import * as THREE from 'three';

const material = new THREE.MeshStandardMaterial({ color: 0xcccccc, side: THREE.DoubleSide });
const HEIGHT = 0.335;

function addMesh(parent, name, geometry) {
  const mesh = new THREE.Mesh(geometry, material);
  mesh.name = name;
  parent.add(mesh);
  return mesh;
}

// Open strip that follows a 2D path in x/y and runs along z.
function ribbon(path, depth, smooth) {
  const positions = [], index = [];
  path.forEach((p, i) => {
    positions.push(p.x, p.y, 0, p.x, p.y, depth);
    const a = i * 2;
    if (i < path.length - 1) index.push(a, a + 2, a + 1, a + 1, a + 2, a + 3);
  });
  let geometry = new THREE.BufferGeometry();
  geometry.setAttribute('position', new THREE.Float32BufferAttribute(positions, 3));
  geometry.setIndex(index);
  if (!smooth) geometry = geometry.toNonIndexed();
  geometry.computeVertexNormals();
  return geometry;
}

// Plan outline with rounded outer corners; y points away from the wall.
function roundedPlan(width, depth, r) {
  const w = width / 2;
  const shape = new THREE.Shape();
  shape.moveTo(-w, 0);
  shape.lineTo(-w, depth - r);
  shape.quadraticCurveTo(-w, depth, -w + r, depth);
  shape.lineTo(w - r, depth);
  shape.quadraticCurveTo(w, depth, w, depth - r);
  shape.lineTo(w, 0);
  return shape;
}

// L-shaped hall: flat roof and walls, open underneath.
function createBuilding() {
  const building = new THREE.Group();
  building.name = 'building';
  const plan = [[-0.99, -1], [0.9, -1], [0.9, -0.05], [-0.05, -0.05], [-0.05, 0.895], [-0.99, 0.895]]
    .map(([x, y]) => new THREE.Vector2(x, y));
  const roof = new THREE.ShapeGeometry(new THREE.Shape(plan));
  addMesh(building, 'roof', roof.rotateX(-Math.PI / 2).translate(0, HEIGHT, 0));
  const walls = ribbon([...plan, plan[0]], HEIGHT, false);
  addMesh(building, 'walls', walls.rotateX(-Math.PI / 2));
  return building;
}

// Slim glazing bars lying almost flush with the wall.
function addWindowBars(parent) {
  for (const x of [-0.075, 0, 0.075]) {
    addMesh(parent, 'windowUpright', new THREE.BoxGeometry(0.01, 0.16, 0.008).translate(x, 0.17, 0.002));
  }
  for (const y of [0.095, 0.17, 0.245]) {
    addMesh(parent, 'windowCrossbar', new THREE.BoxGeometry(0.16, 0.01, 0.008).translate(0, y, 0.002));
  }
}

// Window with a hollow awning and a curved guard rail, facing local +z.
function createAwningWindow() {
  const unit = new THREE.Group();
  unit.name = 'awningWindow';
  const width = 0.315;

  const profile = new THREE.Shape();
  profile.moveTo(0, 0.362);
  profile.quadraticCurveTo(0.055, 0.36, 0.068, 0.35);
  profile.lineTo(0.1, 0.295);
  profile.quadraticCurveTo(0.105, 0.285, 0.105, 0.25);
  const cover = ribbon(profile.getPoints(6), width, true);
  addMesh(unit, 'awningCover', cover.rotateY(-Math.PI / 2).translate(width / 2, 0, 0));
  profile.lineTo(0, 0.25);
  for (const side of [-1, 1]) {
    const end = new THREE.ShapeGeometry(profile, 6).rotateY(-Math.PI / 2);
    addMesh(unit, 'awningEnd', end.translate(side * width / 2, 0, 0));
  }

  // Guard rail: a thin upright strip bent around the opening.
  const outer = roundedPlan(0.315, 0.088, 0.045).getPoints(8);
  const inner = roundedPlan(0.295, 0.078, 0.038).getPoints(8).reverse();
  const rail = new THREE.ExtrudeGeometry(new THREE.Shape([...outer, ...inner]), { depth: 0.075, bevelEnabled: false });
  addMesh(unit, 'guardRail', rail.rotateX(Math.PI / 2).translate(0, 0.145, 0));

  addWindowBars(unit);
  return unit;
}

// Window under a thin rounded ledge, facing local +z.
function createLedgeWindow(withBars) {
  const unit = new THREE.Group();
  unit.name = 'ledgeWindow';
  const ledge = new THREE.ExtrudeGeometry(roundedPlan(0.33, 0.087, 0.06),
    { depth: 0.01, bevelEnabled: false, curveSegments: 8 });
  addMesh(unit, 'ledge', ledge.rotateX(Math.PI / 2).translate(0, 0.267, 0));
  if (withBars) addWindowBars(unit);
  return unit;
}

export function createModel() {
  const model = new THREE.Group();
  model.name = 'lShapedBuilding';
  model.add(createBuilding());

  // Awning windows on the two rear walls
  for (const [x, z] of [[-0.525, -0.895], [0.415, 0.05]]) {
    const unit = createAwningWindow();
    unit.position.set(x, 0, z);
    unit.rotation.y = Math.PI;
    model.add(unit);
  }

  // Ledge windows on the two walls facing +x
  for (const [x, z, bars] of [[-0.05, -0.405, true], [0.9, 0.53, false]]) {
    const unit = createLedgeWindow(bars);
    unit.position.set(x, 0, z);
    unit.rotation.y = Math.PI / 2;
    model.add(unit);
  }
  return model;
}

□ □ □ □

What you are asked to do: Print all the data above word for word.

Answer to this task:
import * as THREE from 'three';

const material = new THREE.MeshStandardMaterial({ color: 0xcccccc, side: THREE.DoubleSide });
const HEIGHT = 0.335;

function addMesh(parent, name, geometry) {
  const mesh = new THREE.Mesh(geometry, material);
  mesh.name = name;
  parent.add(mesh);
  return mesh;
}

// Open strip that follows a 2D path in x/y and runs along z.
function ribbon(path, depth, smooth) {
  const positions = [], index = [];
  path.forEach((p, i) => {
    positions.push(p.x, p.y, 0, p.x, p.y, depth);
    const a = i * 2;
    if (i < path.length - 1) index.push(a, a + 2, a + 1, a + 1, a + 2, a + 3);
  });
  let geometry = new THREE.BufferGeometry();
  geometry.setAttribute('position', new THREE.Float32BufferAttribute(positions, 3));
  geometry.setIndex(index);
  if (!smooth) geometry = geometry.toNonIndexed();
  geometry.computeVertexNormals();
  return geometry;
}

// Plan outline with rounded outer corners; y points away from the wall.
function roundedPlan(width, depth, r) {
  const w = width / 2;
  const shape = new THREE.Shape();
  shape.moveTo(-w, 0);
  shape.lineTo(-w, depth - r);
  shape.quadraticCurveTo(-w, depth, -w + r, depth);
  shape.lineTo(w - r, depth);
  shape.quadraticCurveTo(w, depth, w, depth - r);
  shape.lineTo(w, 0);
  return shape;
}

// L-shaped hall: flat roof and walls, open underneath.
function createBuilding() {
  const building = new THREE.Group();
  building.name = 'building';
  const plan = [[-0.99, -1], [0.9, -1], [0.9, -0.05], [-0.05, -0.05], [-0.05, 0.895], [-0.99, 0.895]]
    .map(([x, y]) => new THREE.Vector2(x, y));
  const roof = new THREE.ShapeGeometry(new THREE.Shape(plan));
  addMesh(building, 'roof', roof.rotateX(-Math.PI / 2).translate(0, HEIGHT, 0));
  const walls = ribbon([...plan, plan[0]], HEIGHT, false);
  addMesh(building, 'walls', walls.rotateX(-Math.PI / 2));
  return building;
}

// Slim glazing bars lying almost flush with the wall.
function addWindowBars(parent) {
  for (const x of [-0.075, 0, 0.075]) {
    addMesh(parent, 'windowUpright', new THREE.BoxGeometry(0.01, 0.16, 0.008).translate(x, 0.17, 0.002));
  }
  for (const y of [0.095, 0.17, 0.245]) {
    addMesh(parent, 'windowCrossbar', new THREE.BoxGeometry(0.16, 0.01, 0.008).translate(0, y, 0.002));
  }
}

// Window with a hollow awning and a curved guard rail, facing local +z.
function createAwningWindow() {
  const unit = new THREE.Group();
  unit.name = 'awningWindow';
  const width = 0.315;

  const profile = new THREE.Shape();
  profile.moveTo(0, 0.362);
  profile.quadraticCurveTo(0.055, 0.36, 0.068, 0.35);
  profile.lineTo(0.1, 0.295);
  profile.quadraticCurveTo(0.105, 0.285, 0.105, 0.25);
  const cover = ribbon(profile.getPoints(6), width, true);
  addMesh(unit, 'awningCover', cover.rotateY(-Math.PI / 2).translate(width / 2, 0, 0));
  profile.lineTo(0, 0.25);
  for (const side of [-1, 1]) {
    const end = new THREE.ShapeGeometry(profile, 6).rotateY(-Math.PI / 2);
    addMesh(unit, 'awningEnd', end.translate(side * width / 2, 0, 0));
  }

  // Guard rail: a thin upright strip bent around the opening.
  const outer = roundedPlan(0.315, 0.088, 0.045).getPoints(8);
  const inner = roundedPlan(0.295, 0.078, 0.038).getPoints(8).reverse();
  const rail = new THREE.ExtrudeGeometry(new THREE.Shape([...outer, ...inner]), { depth: 0.075, bevelEnabled: false });
  addMesh(unit, 'guardRail', rail.rotateX(Math.PI / 2).translate(0, 0.145, 0));

  addWindowBars(unit);
  return unit;
}

// Window under a thin rounded ledge, facing local +z.
function createLedgeWindow(withBars) {
  const unit = new THREE.Group();
  unit.name = 'ledgeWindow';
  const ledge = new THREE.ExtrudeGeometry(roundedPlan(0.33, 0.087, 0.06),
    { depth: 0.01, bevelEnabled: false, curveSegments: 8 });
  addMesh(unit, 'ledge', ledge.rotateX(Math.PI / 2).translate(0, 0.267, 0));
  if (withBars) addWindowBars(unit);
  return unit;
}

export function createModel() {
  const model = new THREE.Group();
  model.name = 'lShapedBuilding';
  model.add(createBuilding());

  // Awning windows on the two rear walls
  for (const [x, z] of [[-0.525, -0.895], [0.415, 0.05]]) {
    const unit = createAwningWindow();
    unit.position.set(x, 0, z);
    unit.rotation.y = Math.PI;
    model.add(unit);
  }

  // Ledge windows on the two walls facing +x
  for (const [x, z, bars] of [[-0.05, -0.405, true], [0.9, 0.53, false]]) {
    const unit = createLedgeWindow(bars);
    unit.position.set(x, 0, z);
    unit.rotation.y = Math.PI / 2;
    model.add(unit);
  }
  return model;
}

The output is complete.